_DATA RECORDS_:
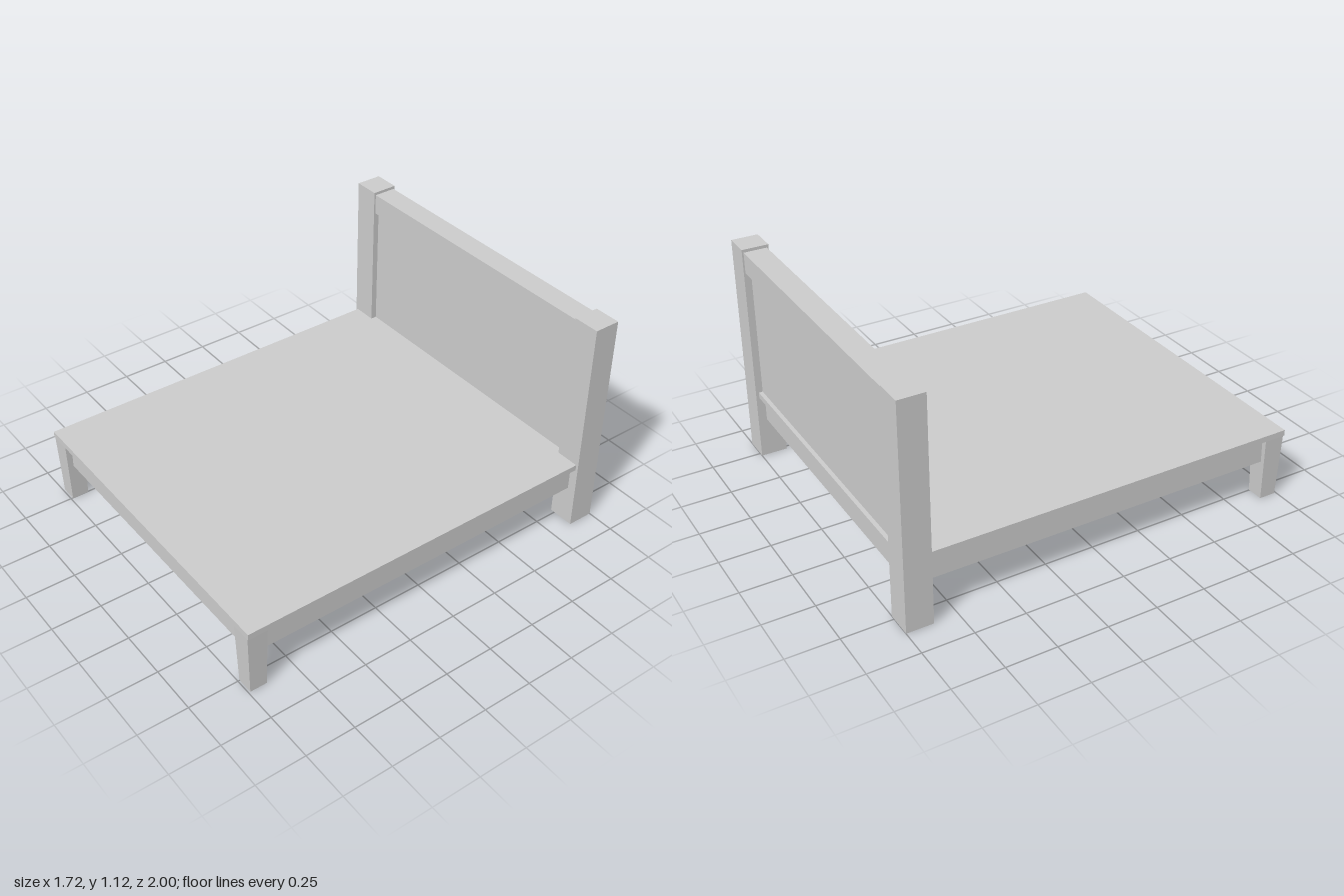
import * as THREE from 'three';

const material = new THREE.MeshStandardMaterial({ color: 0xcccccc, flatShading: true });

// Box given by its [min, max] extents on each axis
function box(name, [x0, x1], [y0, y1], [z0, z1]) {
  const geometry = new THREE.BoxGeometry(x1 - x0, y1 - y0, z1 - z0);
  geometry.translate((x0 + x1) / 2, (y0 + y1) / 2, (z0 + z1) / 2);
  const mesh = new THREE.Mesh(geometry, material);
  mesh.name = name;
  return mesh;
}

// Square leg that narrows towards the floor
function taperedLeg(name, width, height, depth, taper) {
  const geometry = new THREE.BoxGeometry(width, height, depth);
  const p = geometry.attributes.position;
  for (let i = 0; i < p.count; i++) {
    if (p.getY(i) < 0) p.setXYZ(i, p.getX(i) * taper, p.getY(i), p.getZ(i) * taper);
  }
  geometry.computeVertexNormals();
  const mesh = new THREE.Mesh(geometry, material);
  mesh.name = name;
  return mesh;
}

export function createModel() {
  const bed = new THREE.Group();
  bed.name = 'bed';

  // Platform and the apron frame below it
  bed.add(box('platform', [-0.847, 0.847], [0.33, 0.36], [-0.985, 1]));
  bed.add(box('apron', [-0.815, 0.815], [0.2, 0.33], [-0.957, 0.967]));

  // Headboard: recessed panel, top rail and two posts
  const headboard = new THREE.Group();
  headboard.name = 'headboard';
  headboard.add(box('headboardPanel', [-0.73, 0.73], [0.33, 1.01], [-0.965, -0.898]));
  headboard.add(box('topRail', [-0.73, 0.73], [1.005, 1.11], [-0.992, -0.877]));
  bed.add(headboard);

  for (const [side, s] of [['left', 1], ['right', -1]]) {
    const xs = s > 0 ? [0.727, 0.86] : [-0.86, -0.727];
    headboard.add(box(side + 'Post', xs, [0, 1.125], [-1, -0.868]));

    // Front legs
    const leg = taperedLeg(side + 'FrontLeg', 0.102, 0.33, 0.102, 0.83);
    leg.position.set(s * 0.789, 0.165, 0.948);
    bed.add(leg);
  }
  return bed;
}
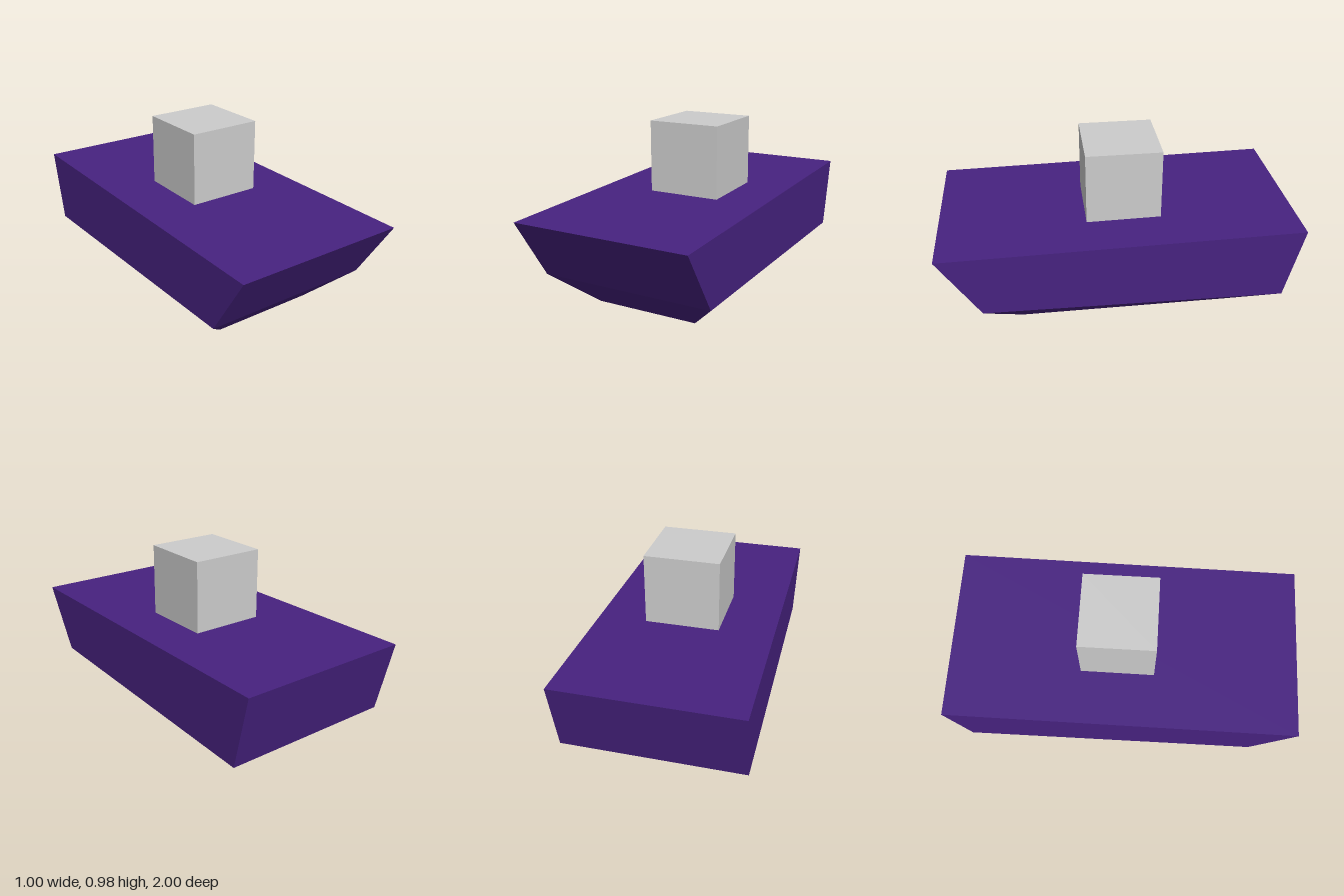
import * as THREE from 'three';

// Rectangular hull section: half width, then height and z at bow and stern
const SECTIONS = [
  { w: 0.3, bow: [0, 0.565], stern: [0, -0.63] }, // keel
  { w: 0.5, bow: [0.2, 0.775], stern: [0.172, -0.905] }, // chine
  { w: 0.5, bow: [0.555, 1], stern: [0.583, -1] }, // deck edge
];

function hullGeometry() {
  const rings = SECTIONS.map(({ w, bow, stern }) => [
    [-w, ...bow], [w, ...bow], [w, ...stern], [-w, ...stern],
  ]);
  const positions = [];
  const quad = (a, b, c, d) => positions.push(...a, ...b, ...c, ...a, ...c, ...d);

  // Side bands between neighbouring sections
  for (let r = 0; r < rings.length - 1; r++) {
    const lo = rings[r], hi = rings[r + 1];
    for (let i = 0; i < 4; i++) {
      const j = (i + 1) % 4;
      quad(lo[i], lo[j], hi[j], hi[i]);
    }
  }
  // Deck and flat bottom
  quad(...rings[rings.length - 1]);
  quad(...[...rings[0]].reverse());

  const geometry = new THREE.BufferGeometry();
  geometry.setAttribute('position', new THREE.Float32BufferAttribute(positions, 3));
  geometry.computeVertexNormals();
  return geometry;
}

export function createModel() {
  const purple = new THREE.MeshStandardMaterial({ color: 0x472280 });
  purple.name = 'hullPurple';
  const grey = new THREE.MeshStandardMaterial({ color: 0xcccccc });
  grey.name = 'cabinGrey';

  const model = new THREE.Group();
  model.name = 'boat';

  const hull = new THREE.Mesh(hullGeometry(), purple);
  hull.name = 'hull';

  // Cabin cube, slightly off centre and sunk into the sloping deck
  const cabin = new THREE.Mesh(new THREE.BoxGeometry(0.42, 0.42, 0.42), grey);
  cabin.name = 'cabin';
  cabin.position.set(0.016, 0.766, -0.032);

  model.add(hull, cabin);
  return model;
}
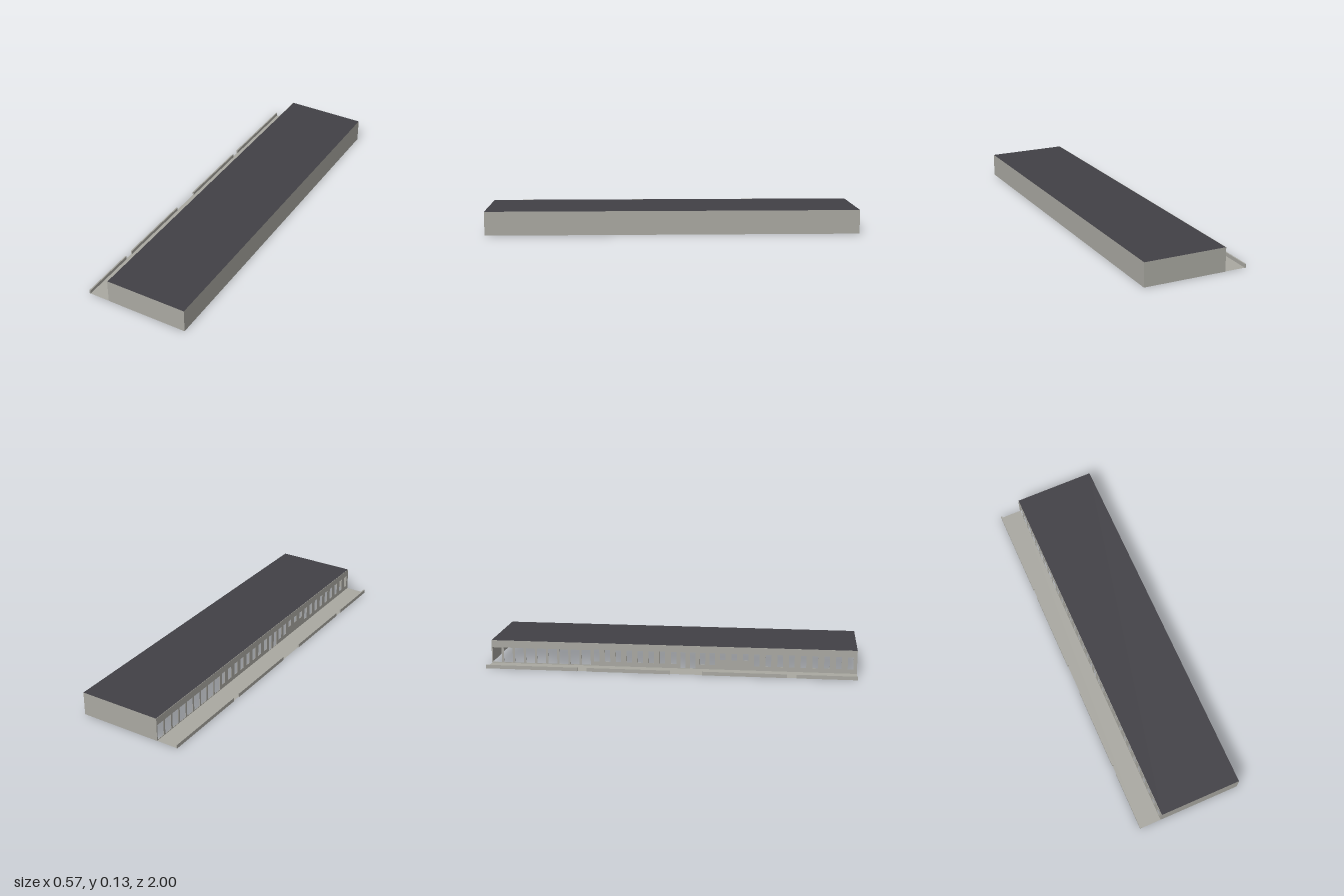
import * as THREE from 'three';

export function createModel() {
  const model = new THREE.Group();
  const wallMat = new THREE.MeshStandardMaterial({ color: 0xaaa9a2, side: THREE.DoubleSide });
  wallMat.name = 'warm grey wall';
  const roofMat = new THREE.MeshStandardMaterial({ color: 0x424146, side: THREE.DoubleSide });
  roofMat.name = 'dark roof';

  const xFacade = -0.163, xEnd = 0.284, height = 0.128, bay = 2 / 32;
  const width = xEnd - xFacade, xMid = (xEnd + xFacade) / 2;

  const add = (name, geometry, material, x, y, z) => {
    const mesh = new THREE.Mesh(geometry, material);
    mesh.name = name;
    mesh.position.set(x, y, z);
    model.add(mesh);
    return mesh;
  };

  // Hollow hall: roof, long blank wall and two end walls, open underneath
  add('roof', new THREE.PlaneGeometry(width, 2).rotateX(-Math.PI / 2), roofMat, xMid, height, 0);
  add('blankLongWall', new THREE.PlaneGeometry(2, height).rotateY(Math.PI / 2), wallMat, xEnd, height / 2, 0);
  for (const side of [1, -1]) {
    const end = new THREE.PlaneGeometry(width, height);
    if (side < 0) end.rotateY(Math.PI);
    add(side > 0 ? 'frontEndWall' : 'backEndWall', end, wallMat, xMid, height / 2, side);
  }

  // Facade drawn along z, with one opening per bay
  const facade = new THREE.Shape();
  facade.moveTo(-1, 0).lineTo(1, 0).lineTo(1, height).lineTo(-1, height).closePath();
  const opening = (bayPosition, w, bottom, top) => {
    const z = -1 + bayPosition * bay;
    const hole = new THREE.Path();
    hole.moveTo(z - w / 2, bottom).lineTo(z - w / 2, top);
    hole.lineTo(z + w / 2, top).lineTo(z + w / 2, bottom).closePath();
    facade.holes.push(hole);
  };
  for (let i = 0; i < 9; i++) opening(i + 0.5, 0.05, 0.005, 0.088); // wide gates
  for (let i = 0; i < 8; i++) opening(9.43 + i * 0.97, 0.03, 0.025, 0.092); // windows
  for (const p of [17.05, 17.9]) opening(p, 0.029, 0.003, 0.092); // doors
  for (const p of [18.75, 19.6]) opening(p, 0.03, 0.025, 0.092);
  for (let i = 20; i < 23; i++) opening(i + 0.5, 0.03, 0.055, 0.092); // high windows
  for (let i = 23; i < 32; i++) opening(i + 0.45, 0.03, 0.025, 0.092);
  const facadeGeometry = new THREE.ExtrudeGeometry(facade, { depth: 0.002, bevelEnabled: false });
  add('windowFacade', facadeGeometry.rotateY(-Math.PI / 2), wallMat, xFacade, 0, 0);

  // Paved strip in front of the facade
  const stripWidth = xFacade + 0.281;
  add('pavedStrip', new THREE.PlaneGeometry(stripWidth, 2).rotateX(-Math.PI / 2), wallMat,
    xFacade - stripWidth / 2, 0.001, 0);

  // Low boundary wall, broken by gateways
  for (const [z0, z1] of [[-1, -0.496], [-0.444, 0.008], [0.18, 0.63], [0.68, 1]]) {
    add('lowWall', new THREE.BoxGeometry(0.007, 0.02, z1 - z0), wallMat, -0.2805, 0.01, (z0 + z1) / 2);
  }

  return model;
}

_WORK REQUEST_:
Retype all the data exactly; skip the pictures.

_RESPONSE BOX_:
import * as THREE from 'three';

const material = new THREE.MeshStandardMaterial({ color: 0xcccccc, flatShading: true });

// Box given by its [min, max] extents on each axis
function box(name, [x0, x1], [y0, y1], [z0, z1]) {
  const geometry = new THREE.BoxGeometry(x1 - x0, y1 - y0, z1 - z0);
  geometry.translate((x0 + x1) / 2, (y0 + y1) / 2, (z0 + z1) / 2);
  const mesh = new THREE.Mesh(geometry, material);
  mesh.name = name;
  return mesh;
}

// Square leg that narrows towards the floor
function taperedLeg(name, width, height, depth, taper) {
  const geometry = new THREE.BoxGeometry(width, height, depth);
  const p = geometry.attributes.position;
  for (let i = 0; i < p.count; i++) {
    if (p.getY(i) < 0) p.setXYZ(i, p.getX(i) * taper, p.getY(i), p.getZ(i) * taper);
  }
  geometry.computeVertexNormals();
  const mesh = new THREE.Mesh(geometry, material);
  mesh.name = name;
  return mesh;
}

export function createModel() {
  const bed = new THREE.Group();
  bed.name = 'bed';

  // Platform and the apron frame below it
  bed.add(box('platform', [-0.847, 0.847], [0.33, 0.36], [-0.985, 1]));
  bed.add(box('apron', [-0.815, 0.815], [0.2, 0.33], [-0.957, 0.967]));

  // Headboard: recessed panel, top rail and two posts
  const headboard = new THREE.Group();
  headboard.name = 'headboard';
  headboard.add(box('headboardPanel', [-0.73, 0.73], [0.33, 1.01], [-0.965, -0.898]));
  headboard.add(box('topRail', [-0.73, 0.73], [1.005, 1.11], [-0.992, -0.877]));
  bed.add(headboard);

  for (const [side, s] of [['left', 1], ['right', -1]]) {
    const xs = s > 0 ? [0.727, 0.86] : [-0.86, -0.727];
    headboard.add(box(side + 'Post', xs, [0, 1.125], [-1, -0.868]));

    // Front legs
    const leg = taperedLeg(side + 'FrontLeg', 0.102, 0.33, 0.102, 0.83);
    leg.position.set(s * 0.789, 0.165, 0.948);
    bed.add(leg);
  }
  return bed;
}
import * as THREE from 'three';

// Rectangular hull section: half width, then height and z at bow and stern
const SECTIONS = [
  { w: 0.3, bow: [0, 0.565], stern: [0, -0.63] }, // keel
  { w: 0.5, bow: [0.2, 0.775], stern: [0.172, -0.905] }, // chine
  { w: 0.5, bow: [0.555, 1], stern: [0.583, -1] }, // deck edge
];

function hullGeometry() {
  const rings = SECTIONS.map(({ w, bow, stern }) => [
    [-w, ...bow], [w, ...bow], [w, ...stern], [-w, ...stern],
  ]);
  const positions = [];
  const quad = (a, b, c, d) => positions.push(...a, ...b, ...c, ...a, ...c, ...d);

  // Side bands between neighbouring sections
  for (let r = 0; r < rings.length - 1; r++) {
    const lo = rings[r], hi = rings[r + 1];
    for (let i = 0; i < 4; i++) {
      const j = (i + 1) % 4;
      quad(lo[i], lo[j], hi[j], hi[i]);
    }
  }
  // Deck and flat bottom
  quad(...rings[rings.length - 1]);
  quad(...[...rings[0]].reverse());

  const geometry = new THREE.BufferGeometry();
  geometry.setAttribute('position', new THREE.Float32BufferAttribute(positions, 3));
  geometry.computeVertexNormals();
  return geometry;
}

export function createModel() {
  const purple = new THREE.MeshStandardMaterial({ color: 0x472280 });
  purple.name = 'hullPurple';
  const grey = new THREE.MeshStandardMaterial({ color: 0xcccccc });
  grey.name = 'cabinGrey';

  const model = new THREE.Group();
  model.name = 'boat';

  const hull = new THREE.Mesh(hullGeometry(), purple);
  hull.name = 'hull';

  // Cabin cube, slightly off centre and sunk into the sloping deck
  const cabin = new THREE.Mesh(new THREE.BoxGeometry(0.42, 0.42, 0.42), grey);
  cabin.name = 'cabin';
  cabin.position.set(0.016, 0.766, -0.032);

  model.add(hull, cabin);
  return model;
}
import * as THREE from 'three';

export function createModel() {
  const model = new THREE.Group();
  const wallMat = new THREE.MeshStandardMaterial({ color: 0xaaa9a2, side: THREE.DoubleSide });
  wallMat.name = 'warm grey wall';
  const roofMat = new THREE.MeshStandardMaterial({ color: 0x424146, side: THREE.DoubleSide });
  roofMat.name = 'dark roof';

  const xFacade = -0.163, xEnd = 0.284, height = 0.128, bay = 2 / 32;
  const width = xEnd - xFacade, xMid = (xEnd + xFacade) / 2;

  const add = (name, geometry, material, x, y, z) => {
    const mesh = new THREE.Mesh(geometry, material);
    mesh.name = name;
    mesh.position.set(x, y, z);
    model.add(mesh);
    return mesh;
  };

  // Hollow hall: roof, long blank wall and two end walls, open underneath
  add('roof', new THREE.PlaneGeometry(width, 2).rotateX(-Math.PI / 2), roofMat, xMid, height, 0);
  add('blankLongWall', new THREE.PlaneGeometry(2, height).rotateY(Math.PI / 2), wallMat, xEnd, height / 2, 0);
  for (const side of [1, -1]) {
    const end = new THREE.PlaneGeometry(width, height);
    if (side < 0) end.rotateY(Math.PI);
    add(side > 0 ? 'frontEndWall' : 'backEndWall', end, wallMat, xMid, height / 2, side);
  }

  // Facade drawn along z, with one opening per bay
  const facade = new THREE.Shape();
  facade.moveTo(-1, 0).lineTo(1, 0).lineTo(1, height).lineTo(-1, height).closePath();
  const opening = (bayPosition, w, bottom, top) => {
    const z = -1 + bayPosition * bay;
    const hole = new THREE.Path();
    hole.moveTo(z - w / 2, bottom).lineTo(z - w / 2, top);
    hole.lineTo(z + w / 2, top).lineTo(z + w / 2, bottom).closePath();
    facade.holes.push(hole);
  };
  for (let i = 0; i < 9; i++) opening(i + 0.5, 0.05, 0.005, 0.088); // wide gates
  for (let i = 0; i < 8; i++) opening(9.43 + i * 0.97, 0.03, 0.025, 0.092); // windows
  for (const p of [17.05, 17.9]) opening(p, 0.029, 0.003, 0.092); // doors
  for (const p of [18.75, 19.6]) opening(p, 0.03, 0.025, 0.092);
  for (let i = 20; i < 23; i++) opening(i + 0.5, 0.03, 0.055, 0.092); // high windows
  for (let i = 23; i < 32; i++) opening(i + 0.45, 0.03, 0.025, 0.092);
  const facadeGeometry = new THREE.ExtrudeGeometry(facade, { depth: 0.002, bevelEnabled: false });
  add('windowFacade', facadeGeometry.rotateY(-Math.PI / 2), wallMat, xFacade, 0, 0);

  // Paved strip in front of the facade
  const stripWidth = xFacade + 0.281;
  add('pavedStrip', new THREE.PlaneGeometry(stripWidth, 2).rotateX(-Math.PI / 2), wallMat,
    xFacade - stripWidth / 2, 0.001, 0);

  // Low boundary wall, broken by gateways
  for (const [z0, z1] of [[-1, -0.496], [-0.444, 0.008], [0.18, 0.63], [0.68, 1]]) {
    add('lowWall', new THREE.BoxGeometry(0.007, 0.02, z1 - z0), wallMat, -0.2805, 0.01, (z0 + z1) / 2);
  }

  return model;
}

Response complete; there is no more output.